We have found that many of our clients this time around are experiencing what we have coined ”Furlough Fatigue” Employees that have not been selected for furlough are unhappy they cannot have the time off work. Realistically, if you can stay at home and not work but receive 80% of your usual pay then that is quite appealing to many.
However, this has been very surprising to us. If you are not on furlough it is probably more likely your job is secure for the future so we question why people would want to be chosen for furlough! With so many redundancies being made, we would have thought job security would be peoples top priority.
However, when we actually think of the reasons why people would want to be selected for furlough, there could be many.
Perhaps, it comes down to peoples characters, some need to work for their own mental health and wellbeing. Other people do not require that input and motivation from being at work.
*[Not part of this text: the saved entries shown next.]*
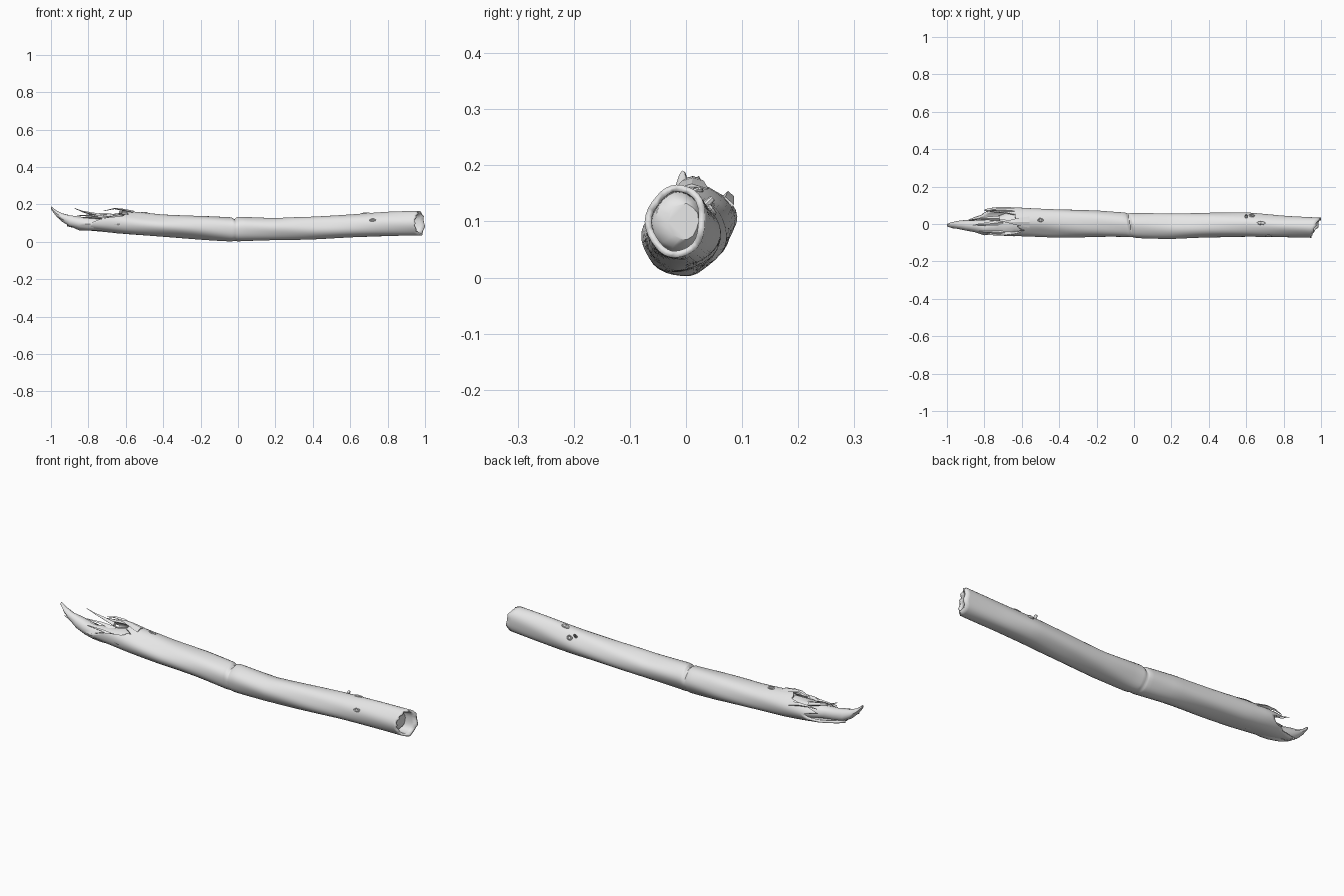
import bpy, bmesh, random
from math import sin, cos, pi, exp, tau
from mathutils import Vector

random.seed(4)
cube = bpy.data.objects.get("Cube")
if cube:
    bpy.data.objects.remove(cube)

wood = bpy.data.materials.new("pale_grey_wood")
wood.use_nodes = True
wood.diffuse_color = (0.8, 0.8, 0.8, 1)
wood.node_tree.nodes["Principled BSDF"].inputs["Base Color"].default_value = (0.8, 0.8, 0.8, 1)


def finish(name, bm, angle=40):
    mesh = bpy.data.meshes.new(name)
    bm.to_mesh(mesh)
    bm.free()
    mesh.materials.append(wood)
    ob = bpy.data.objects.new(name, mesh)
    bpy.context.collection.objects.link(ob)
    bpy.ops.object.select_all(action='DESELECT')
    ob.select_set(True)
    bpy.context.view_layer.objects.active = ob
    bpy.ops.object.shade_smooth_by_angle(angle=angle * pi / 180)
    return ob


def sample(table, x):
    """Linear interpolation of rows keyed by their first value."""
    if x <= table[0][0]:
        return table[0][1:]
    for a, b in zip(table, table[1:]):
        if x <= b[0]:
            t = (x - a[0]) / (b[0] - a[0])
            return [p + (q - p) * t for p, q in zip(a[1:], b[1:])]
    return table[-1][1:]


def bridge(bm, rings):
    for r, s in zip(rings, rings[1:]):
        n = len(r)
        for k in range(n):
            bm.faces.new((r[k], r[(k + 1) % n], s[(k + 1) % n], s[k]))


def loft(name, rows, sides=10, rough=0.0):
    """Closed rough loft through (x, centre y, centre z, radius y, radius z)."""
    bm = bmesh.new()
    rings = []
    for x, cy, cz, ry, rz in rows:
        ring = []
        for k in range(sides):
            a = tau * k / sides
            f = 1 + random.uniform(-rough, rough)
            ring.append(bm.verts.new((x, cy + ry * f * cos(a), cz + rz * f * sin(a))))
        rings.append(ring)
    bridge(bm, rings)
    bm.faces.new(rings[0])
    bm.faces.new(rings[-1])
    bmesh.ops.recalc_face_normals(bm, faces=bm.faces[:])
    return finish(name, bm)


# Trunk outline: x, lowest z, highest z, front y, back y
outline = [
    (-0.98, .10, .16, -.03, .05), (-0.88, .075, .155, -.045, .07),
    (-0.8, .06, .16, -.06, .085), (-0.7, .05, .168, -.065, .09),
    (-0.6, .04, .163, -.067, .088), (-0.4, .026, .147, -.07, .08),
    (-0.2, .014, .14, -.068, .074), (-0.04, .004, .132, -.07, .06),
    (0.02, .004, .135, -.076, .056), (0.2, .009, .127, -.08, .055),
    (0.4, .014, .134, -.073, .06), (0.6, .022, .146, -.068, .06),
    (0.8, .03, .158, -.07, .046), (1.0, .036, .167, -.072, .036)]

# Torn ends by angle (degrees from back, over the top, to the front)
left_edge = [(0, -.72), (20, -.79), (38, -.76), (50, -.64), (75, -.62), (100, -.63),
             (125, -.6), (145, -.63), (160, -.71), (180, -.78), (205, -.82),
             (240, -.9), (270, -.9), (300, -.84), (335, -.74), (360, -.72)]
right_edge = [(0, 1.0), (50, .985), (90, .965), (130, .955), (180, .945),
              (220, .95), (270, .985), (360, 1.0)]

SIDES = 32
xs = sorted([-0.6 + 1.5 * i / 56 for i in range(57)] +
            [-.046, -.038, -.03, -.024, -.018, -.01, -.002])
jag = [(random.uniform(-.016, .016), random.uniform(-.006, .006)) for _ in range(SIDES)]


def surface(x, a):
    lo, hi, front, back = sample(outline, x)
    # long wandering flutes and the cross crack at mid length
    f = 1 + .025 * sin(3 * a + 5 * x) + .018 * sin(5 * a - 9 * x + 1) + .012 * sin(13 * x + 2 * a)
    side = max(0.0, sin(a + .2)) + .25
    f -= .15 * side * exp(-((x + .02 + .012 * cos(a)) / .009) ** 2)
    # shallow hollow along the upper front of the left half
    f -= .07 * exp(-((x + .5) / .13) ** 2) * max(0.0, cos(a - 2.3)) ** 4
    return Vector((x, (front + back) / 2 + (back - front) / 2 * f * cos(a),
                   (lo + hi) / 2 + (hi - lo) / 2 * f * sin(a)))


# Hollow bark shell with torn ends
bm = bmesh.new()
STEPS = 8
rings = []
for i in range(STEPS, 0, -1):
    ring = []
    for k in range(SIDES):
        end = sample(left_edge, 360 * k / SIDES)[0] + jag[k][0]
        ring.append(bm.verts.new(surface(-.6 + (end + .6) * i / STEPS, tau * k / SIDES)))
    rings.append(ring)
for x in xs:
    rings.append([bm.verts.new(surface(x, tau * k / SIDES)) for k in range(SIDES)])
for i in range(1, 5):
    ring = []
    for k in range(SIDES):
        end = min(1.0, sample(right_edge, 360 * k / SIDES)[0] + jag[k][1])
        ring.append(bm.verts.new(surface(.9 + (end - .9) * i / 4, tau * k / SIDES)))
    rings.append(ring)
bridge(bm, rings)
bark = finish("bark_shell", bm)
shell = bark.modifiers.new("thickness", 'SOLIDIFY')
shell.thickness = .012
shell.offset = -1

# Long upturned tongue of heartwood at the broken left end
loft("broken_tongue", [
    (-.56, .005, .096, .06, .046), (-.64, .003, .095, .062, .046),
    (-.7, -.002, .094, .058, .042), (-.75, -.01, .094, .046, .037),
    (-.8, -.018, .095, .038, .036), (-.85, -.012, .1, .034, .035),
    (-.9, -.007, .112, .026, .031), (-.94, -.005, .13, .02, .022),
    (-.975, -.006, .155, .014, .014), (-1, -.006, .182, .006, .008)], 12, .12)

# Recessed heartwood inside the right end
loft("heartwood_plug", [
    (.8, -.012, .095, .05, .055), (.9, -.016, .1, .049, .058),
    (.925, -.014, .1, .04, .045), (.935, -.005, .1, .028, .032)], 14, .05)


def splinter(name, path, width, thick):
    """Flat tapering sliver along a short path."""
    bm = bmesh.new()
    rings = []
    for i, p in enumerate(path):
        t = max(.12, 1 - i / (len(path) - 1))
        p = Vector(p)
        rings.append([bm.verts.new(p + Vector((0, s * width * t, u * thick * t)))
                      for s, u in ((1, 0), (0, 1), (-1, 0), (0, -1))])
    bridge(bm, rings)
    bm.faces.new(rings[0])
    bm.faces.new(rings[-1])
    bmesh.ops.recalc_face_normals(bm, faces=bm.faces[:])
    finish(name, bm, 30)


# Loose splinters around the break
splinter("raised_splinter", [(-.72, .03, .135), (-.78, .03, .15), (-.83, .028, .162), (-.875, .022, .18)], .014, .012)
splinter("top_flap", [(-.56, .01, .158), (-.62, .012, .172), (-.66, .012, .178), (-.72, .02, .165)], .03, .009)
splinter("back_splinter", [(-.64, .07, .13), (-.7, .075, .145), (-.75, .075, .148), (-.79, .068, .142)], .016, .014)
splinter("front_splinter", [(-.66, -.045, .115), (-.74, -.045, .128), (-.83, -.04, .13)], .014, .012)
splinter("low_splinter", [(-.8, -.02, .09), (-.9, -.02, .1), (-.97, -.022, .135)], .016, .014)
splinter("inner_splinter", [(-.7, .01, .125), (-.78, .0, .14), (-.86, -.005, .142)], .02, .012)


# Small knots and a twig stub on the bark
def knot(name, x, degrees, length, width, height):
    a = degrees * pi / 180
    base = surface(x, a)
    along = (surface(x + .01, a) - base).normalized()
    across = (surface(x, a + .05) - base).normalized()
    out = across.cross(along).normalized()
    bm = bmesh.new()
    rings = []
    for scale, lift in ((1, -.006), (1, .3 * height), (.75, height), (.45, .2 * height)):
        rings.append([bm.verts.new(base + out * lift + scale * (
            along * length * cos(tau * k / 10) + across * width * sin(tau * k / 10)))
            for k in range(10)])
    bridge(bm, rings)
    bm.faces.new(rings[-1])
    bmesh.ops.recalc_face_normals(bm, faces=bm.faces[:])
    finish(name, bm, 30)


knot("front_knot", .72, 155, .018, .009, .004)
knot("top_knot", .68, 78, .026, .011, .004)
knot("back_knot", .63, 35, .016, .012, .006)
knot("twig_stub", .6, 50, .008, .007, .016)
knot("left_knot", -.5, 80, .02, .01, .004)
Other considerations could be financial, if an employee is fairly well off they may not need 100% of their pay and therefore see furlough as a bit of a treat! Others, perhaps with young families, require all the money they can get so would not want to be furloughed.
Of course there are medical considerations too, some people would like to be furloughed if they or a family member have an underlying health condition purely to keep them safe.
It has certainly been interesting to Lawgistics over the past few months how many issues we have dealt with where employees do not want to return from furlough. This alongside employees being very unhappy they have not been chosen for furlough has definitely surprised us. It seems logical that people want a job and want to work, especially at a time like this with large amounts of redundancies but the thought process behind furlough, for some employees, is clearly a lot more complicated than that.
In remembrance of Stephanie Strachan 1990-2020